Tomas Martin @ 12-12-2007

The 42m European Extremely Large Telescope will be a feat of engineering ingenuityAs astronomers look further back in time, they need more powerful, higher resolution instruments. As well as the search for extrasolar planets, one of the key areas the new technology will be looking at is the epoch of reionisation, some one billion years after the big bang. 400,000 years after the big bang, the universe cooled enough to become opaque, so that very little light was being emitted for us to observe. Later the universe began to change and objects like stars and galaxies formed.
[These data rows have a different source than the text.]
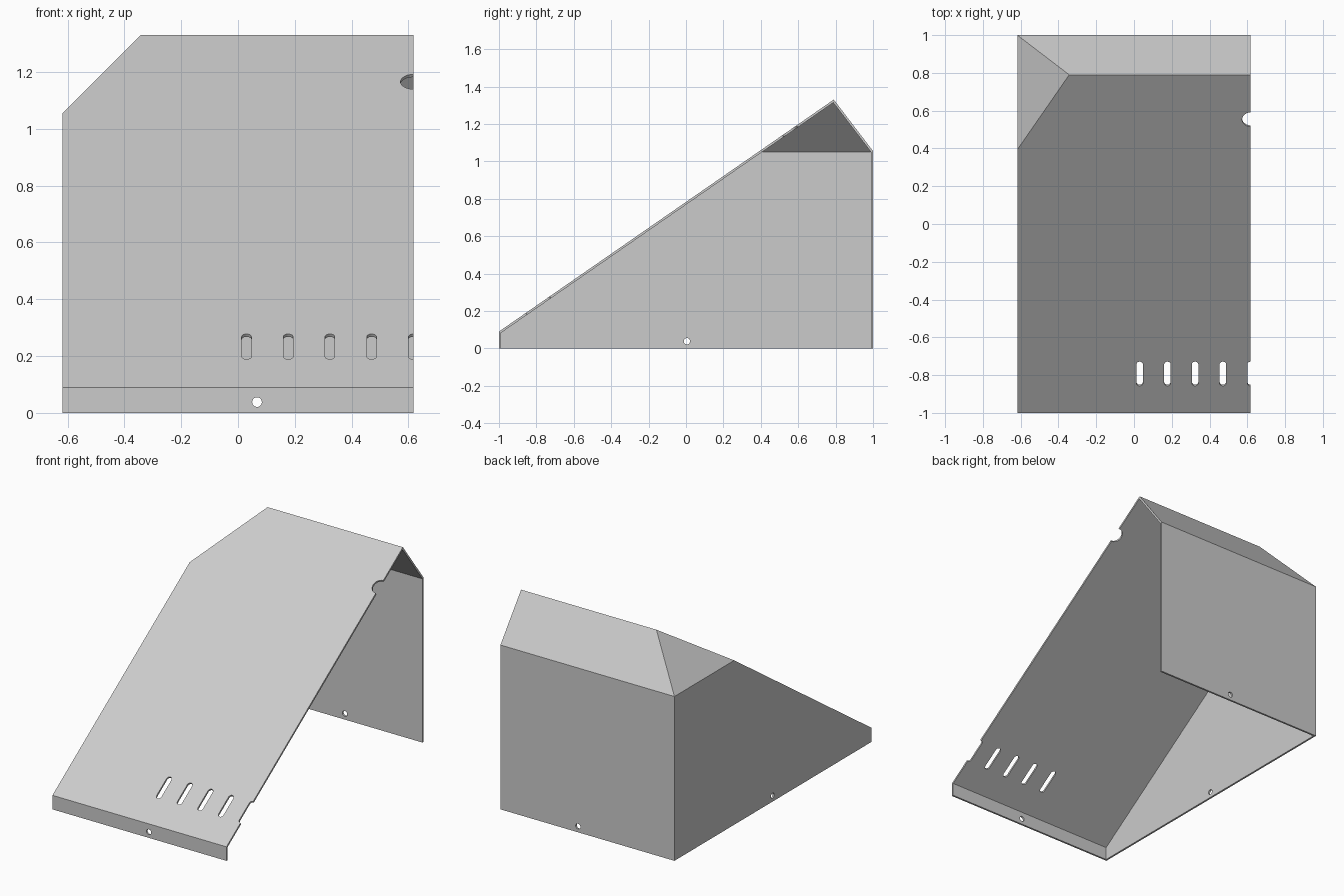
import bpy, bmesh, math
from mathutils import Vector, Matrix

cube = bpy.data.objects.get("Cube")
if cube:
    bpy.data.objects.remove(cube, do_unlink=True)

W, WALL = 0.618, 0.012
EAVE, LIP = 1.055, 0.09
RIDGE = Vector((0, 0.79, 1.33))
SLOPE = math.atan2(RIDGE.z - LIP, RIDGE.y + 1)

grey = bpy.data.materials.new("Light grey sheet")
grey.use_nodes = True
colour = (0.6, 0.6, 0.6, 1)
grey.diffuse_color = colour
grey.node_tree.nodes["Principled BSDF"].inputs["Base Color"].default_value = colour


def make_object(name, bm):
    bmesh.ops.recalc_face_normals(bm, faces=bm.faces)
    mesh = bpy.data.meshes.new(name)
    bm.to_mesh(mesh)
    bm.free()
    mesh.materials.append(grey)
    obj = bpy.data.objects.new(name, mesh)
    bpy.context.collection.objects.link(obj)
    return obj


def hood_solid(name, inset, bottom, open_side):
    """Box trimmed by the sloped panels, each moved inward by inset."""
    bm = bmesh.new()
    low = Vector((-W + inset, -1 + inset, bottom))
    high = Vector((open_side, 1 - inset, 2))
    size = high - low
    bmesh.ops.create_cube(bm, size=1, matrix=Matrix.Translation((low + high) / 2)
                          @ Matrix.Diagonal((*size, 1)))
    panels = [
        (RIDGE, Vector((0, -math.sin(SLOPE), math.cos(SLOPE)))),      # front slope
        (RIDGE, Vector((0, RIDGE.z - EAVE, 1 - RIDGE.y))),            # back slope
        (Vector((-W, 0, EAVE)), Vector((-1, 0, 1))),                  # corner hip
    ]
    for point, normal in panels:
        normal.normalize()
        cut = bmesh.ops.bisect_plane(
            bm, geom=bm.verts[:] + bm.edges[:] + bm.faces[:],
            plane_co=point - normal * inset, plane_no=normal, clear_outer=True)
        rim = [e for e in cut["geom_cut"] if isinstance(e, bmesh.types.BMEdge)]
        bmesh.ops.edgeloop_fill(bm, edges=rim)
    return make_object(name, bm)


def add_punch(bm, centre, rotation, radius, straight=0, depth=0.12, steps=12):
    """Round or slotted punch along local z, stretched along local y."""
    outline = []
    for end in (1, -1):
        for i in range(steps + 1 if straight else steps):
            a = math.pi * i / steps + (0 if end > 0 else math.pi)
            outline.append((radius * math.cos(a),
                            radius * math.sin(a) + end * straight / 2))
    place = Matrix.Translation(centre) @ rotation
    verts = [bm.verts.new(place @ Vector((x, y, -depth / 2))) for x, y in outline]
    face = bm.faces.new(verts)
    new = bmesh.ops.extrude_face_region(bm, geom=[face])["geom"]
    shift = rotation.to_3x3() @ Vector((0, 0, depth))
    bmesh.ops.translate(bm, vec=shift,
                        verts=[v for v in new if isinstance(v, bmesh.types.BMVert)])


def on_slope(x, y):
    return Vector((x, y, LIP + (y + 1) * math.tan(SLOPE)))


hood = hood_solid("hood_shell", 0, 0, W)
hollow = hood_solid("hollow_cutter", WALL, -0.2, W + 0.2)

# Vent slots, edge notch and fixing holes
bm = bmesh.new()
tilt = Matrix.Rotation(SLOPE, 4, 'X')
for i in range(5):
    add_punch(bm, on_slope(0.03 + 0.1468 * i, -0.793), tilt, 0.017, 0.122)
add_punch(bm, on_slope(W, 0.553), tilt, 0.046)
for y in (-1, 1):
    add_punch(bm, Vector((0.067, y, 0.038)), Matrix.Rotation(math.pi / 2, 4, 'X'), 0.017)
add_punch(bm, Vector((-W, 0.005, 0.038)), Matrix.Rotation(math.pi / 2, 4, 'Y'), 0.017)
punches = make_object("hole_cutter", bm)

for cutter in (hollow, punches):
    cutter.hide_render = True
    mod = hood.modifiers.new(cutter.name, 'BOOLEAN')
    mod.operation = 'DIFFERENCE'
    mod.solver = 'EXACT'
    mod.object = cutter

# Bake the cuts and remove the cutters
graph = bpy.context.evaluated_depsgraph_get()
baked = bpy.data.meshes.new_from_object(hood.evaluated_get(graph))
hood.modifiers.clear()
hood.data = baked
for cutter in (hollow, punches):
    bpy.data.objects.remove(cutter, do_unlink=True)
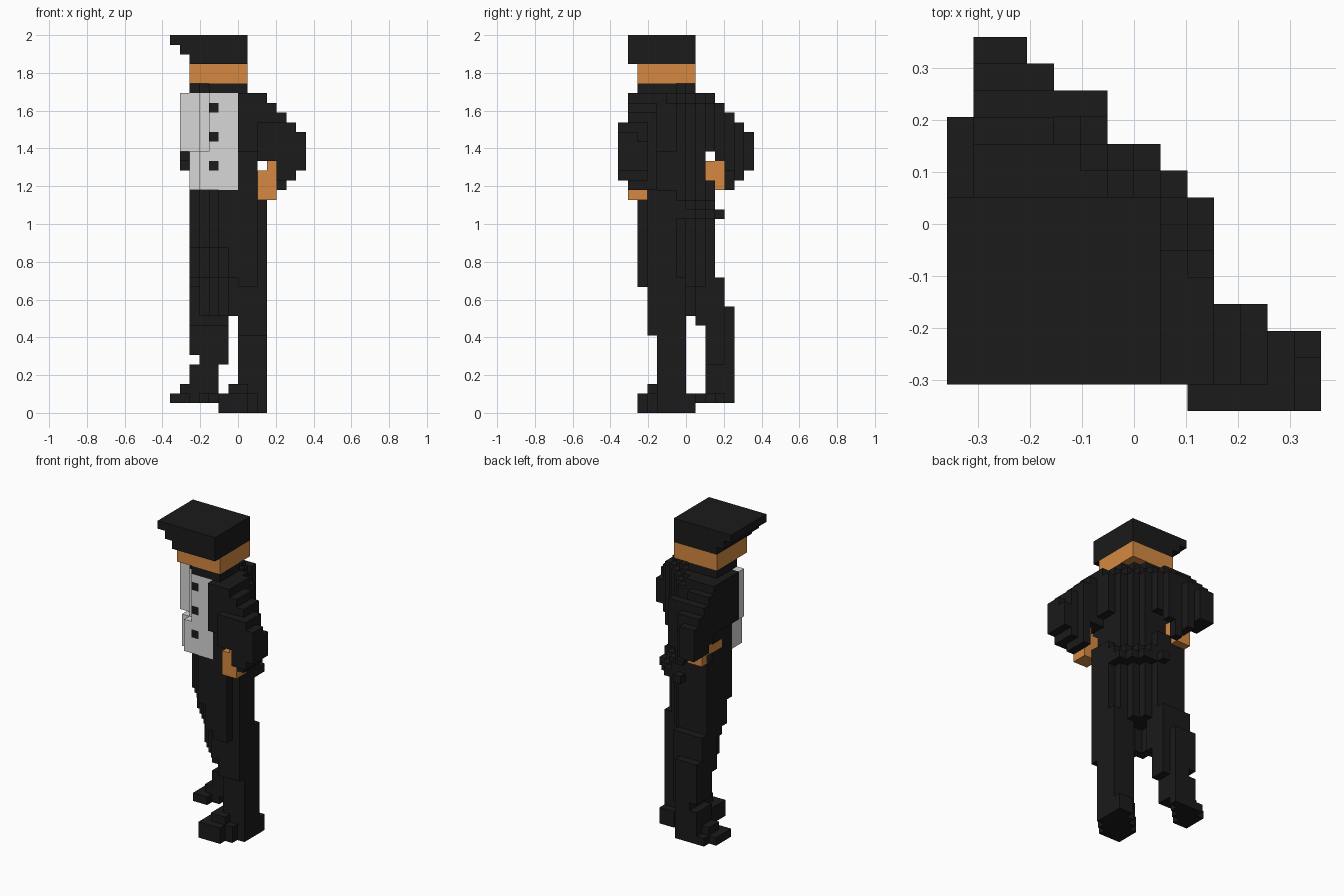
import bpy, bmesh

cube = bpy.data.objects.get("Cube")
if cube:
    bpy.data.objects.remove(cube, do_unlink=True)

U = 2 / 39          # block size: the figure is 39 blocks tall
HALF = 7            # and 14 blocks wide and deep


def material(name, rgb):
    m = bpy.data.materials.new(name)
    m.use_nodes = True
    m.diffuse_color = (*rgb, 1)
    m.node_tree.nodes["Principled BSDF"].inputs["Base Color"].default_value = (*rgb, 1)
    return m


BLACK = material("black cloth", (0.0105, 0.0105, 0.0105))
SKIN = material("skin", (0.66, 0.248, 0.053))
SHIRT = material("light grey shirt", (0.68, 0.68, 0.68))

# Each block side: direction and its four corners, wound outward
SIDES = [
    ((1, 0, 0), ((1, 0, 0), (1, 1, 0), (1, 1, 1), (1, 0, 1))),
    ((-1, 0, 0), ((0, 0, 0), (0, 0, 1), (0, 1, 1), (0, 1, 0))),
    ((0, 1, 0), ((0, 1, 0), (0, 1, 1), (1, 1, 1), (1, 1, 0))),
    ((0, -1, 0), ((0, 0, 0), (1, 0, 0), (1, 0, 1), (0, 0, 1))),
    ((0, 0, 1), ((0, 0, 1), (1, 0, 1), (1, 1, 1), (0, 1, 1))),
    ((0, 0, -1), ((0, 0, 0), (0, 1, 0), (1, 1, 0), (1, 0, 0))),
]


def box(i0, i1, j0, j1, k0, k1, keep=lambda i, j, k: True):
    """Blocks in a range (ends excluded) that pass the rule."""
    return {(i, j, k) for i in range(i0, i1) for j in range(j0, j1)
            for k in range(k0, k1) if keep(i, j, k)}


def build(name, cells, mats, rule=lambda i, j, k: 0):
    """Make the outer skin of a set of blocks."""
    bm = bmesh.new()
    for c in sorted(cells):
        for d, corners in SIDES:
            if tuple(a + b for a, b in zip(c, d)) in cells:
                continue
            f = bm.faces.new([bm.verts.new(((c[0] + x - HALF) * U,
                                            (c[1] + y - HALF) * U,
                                            (c[2] + z) * U)) for x, y, z in corners])
            f.material_index = rule(*c)
    bmesh.ops.remove_doubles(bm, verts=bm.verts[:], dist=U * 0.01)
    me = bpy.data.meshes.new(name)
    bm.to_mesh(me)
    bm.free()
    for m in mats:
        me.materials.append(m)
    ob = bpy.data.objects.new(name, me)
    bpy.context.collection.objects.link(ob)
    return ob


# Cap with a brim stepping out, face and neck
build("cap", box(2, 8, 1, 8, 36, 37) | box(1, 8, 1, 8, 37, 38)
      | box(0, 8, 1, 8, 38, 39), [BLACK])
build("face", box(2, 8, 2, 8, 34, 36), [SKIN])
build("neck", box(2, 8, 2, 8, 33, 34, lambda i, j, k: 6 <= i + j <= 12), [BLACK])

# Hands resting on the hips
left_hand = box(9, 11, 1, 3, 22, 25) | box(10, 11, 1, 3, 25, 26)
right_hand = (box(2, 4, 10, 11, 23, 24) | box(2, 4, 7, 11, 24, 25)
              | box(2, 4, 9, 11, 25, 26))
build("left_hand", left_hand, [SKIN])
build("right_hand", right_hand, [SKIN])


# Torso: a diagonal slab, with a shirt front and a column of buttons
def chest(i, j, k):
    s = i + j
    if i == 1 or j == 1:
        return (5 if i == 1 else 8) <= s <= 12
    return 6 <= s <= (13 if k == 32 else 14)


def torso_colour(i, j, k):
    if i <= 6 and j <= 4 and i + j <= 8:
        return 0 if i == 4 and k in (25, 28, 31) else 1
    return 0


torso = box(1, 10, 1, 10, 27, 33, chest)
torso |= box(2, 9, 2, 9, 23, 27, lambda i, j, k: 5 <= i + j <= 14)
torso |= box(4, 6, 9, 10, 23, 24)
torso -= right_hand
build("jacket_and_shirt", torso, [BLACK, SHIRT], torso_colour)

# Arms: bent outward, from shoulder to elbow and back to the hip
OUTER = [12, 13, 14, 14, 14, 14, 13, 12, 11, 10]
left_arm, right_arm = set(), set()
for k, outer in enumerate(OUTER, 23):
    inner = 11 if k < 26 else 9 if k < 27 else 8
    front = 0 if 24 <= k <= 29 else 1
    left_arm |= box(inner, outer, front, 4, k, k + 1,
                    lambda i, j, k: j < (4 if i < 12 else 2 if i == 13 and k > 27 else 3)
                    and (i, j) != (8, 0))
    if k >= 25:
        inner = 11 if k < 26 else 10 if k < 28 else 8
        right_arm |= box(1, 6, inner, outer, k, k + 1,
                         lambda i, j, k: i < {13: 3, 12: 4, 11: 6}.get(j, 4))
# Right forearm swings in behind the hip
right_arm |= {(4, 11, 23), (4, 11, 24), (3, 11, 24), (3, 12, 24)}
build("left_arm", left_arm, [BLACK])
build("right_arm", right_arm, [BLACK])


# Hips and seat, tapering forward to the waist
def hip(i, j, k):
    low = 7 if k > 16 else 8 if k > 13 else 9
    return low <= i + j <= (14 if k > 12 else 10) and i - j <= 6


hips = box(2, 10, 2, 10, 13, 23, hip) | box(3, 9, 3, 9, 10, 13, hip)
hips |= box(6, 10, 6, 10, 20, 22, lambda i, j, k: i + j <= (16 if k == 20 else 15))
hips.add((5, 10, 20))
build("hips", hips, [BLACK])

# Legs
build("left_leg", box(7, 10, 4, 7, 2, 14) | box(7, 10, 3, 4, 8, 14), [BLACK])
leg = box(2, 5, 9, 12, 2, 11) | box(2, 6, 9, 11, 5, 14) | box(2, 6, 8, 9, 9, 14)
leg -= box(2, 3, 8, 12, 5, 6)
build("right_leg", leg, [BLACK])

# Shoes pointing along the facing diagonal
left_shoe = box(5, 10, 2, 8, 0, 2, lambda i, j, k: 1 <= i - j <= 5)
left_shoe |= box(6, 10, 3, 7, 2, 3, lambda i, j, k: 1 <= i - j <= 4)
build("left_shoe", left_shoe, [BLACK])
right_shoe = box(0, 5, 8, 12, 1, 2, lambda i, j, k: 7 <= j - i <= 10)
right_shoe |= box(1, 5, 9, 12, 2, 3, lambda i, j, k: 7 <= j - i <= 9)
build("right_shoe", right_shoe, [BLACK])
The heat from these first objects began ionising the neutral gas of the universe, creating more stars and galaxies in bubbles of hotter regions that eventually spread to form the reionised universe we see today.

Some of the designs for new telescopes are incredible. The picture shows the E-ELT, one of the new designs of Extremely Large Telescopes (anything over 20m in diameter). The small white shape in the bottom left is a car! The awesome James Webb Space Telescope will launch in 2013 to replace the Hubble Telescope. Its mirror and tennis court-sized sunshield unfold in space once it reaches its home orbiting L2, some 1.5 Million km from Earth. ALMA, LOFAR and SKA will links tens or even thousands of smaller radio telescopes together as one massive array, stretching out across continents. The next decade will truly be a revolution in the devices astronomers use to study the sky.

[This is a version of a talk I gave as part of my masters course at Bristol University last week]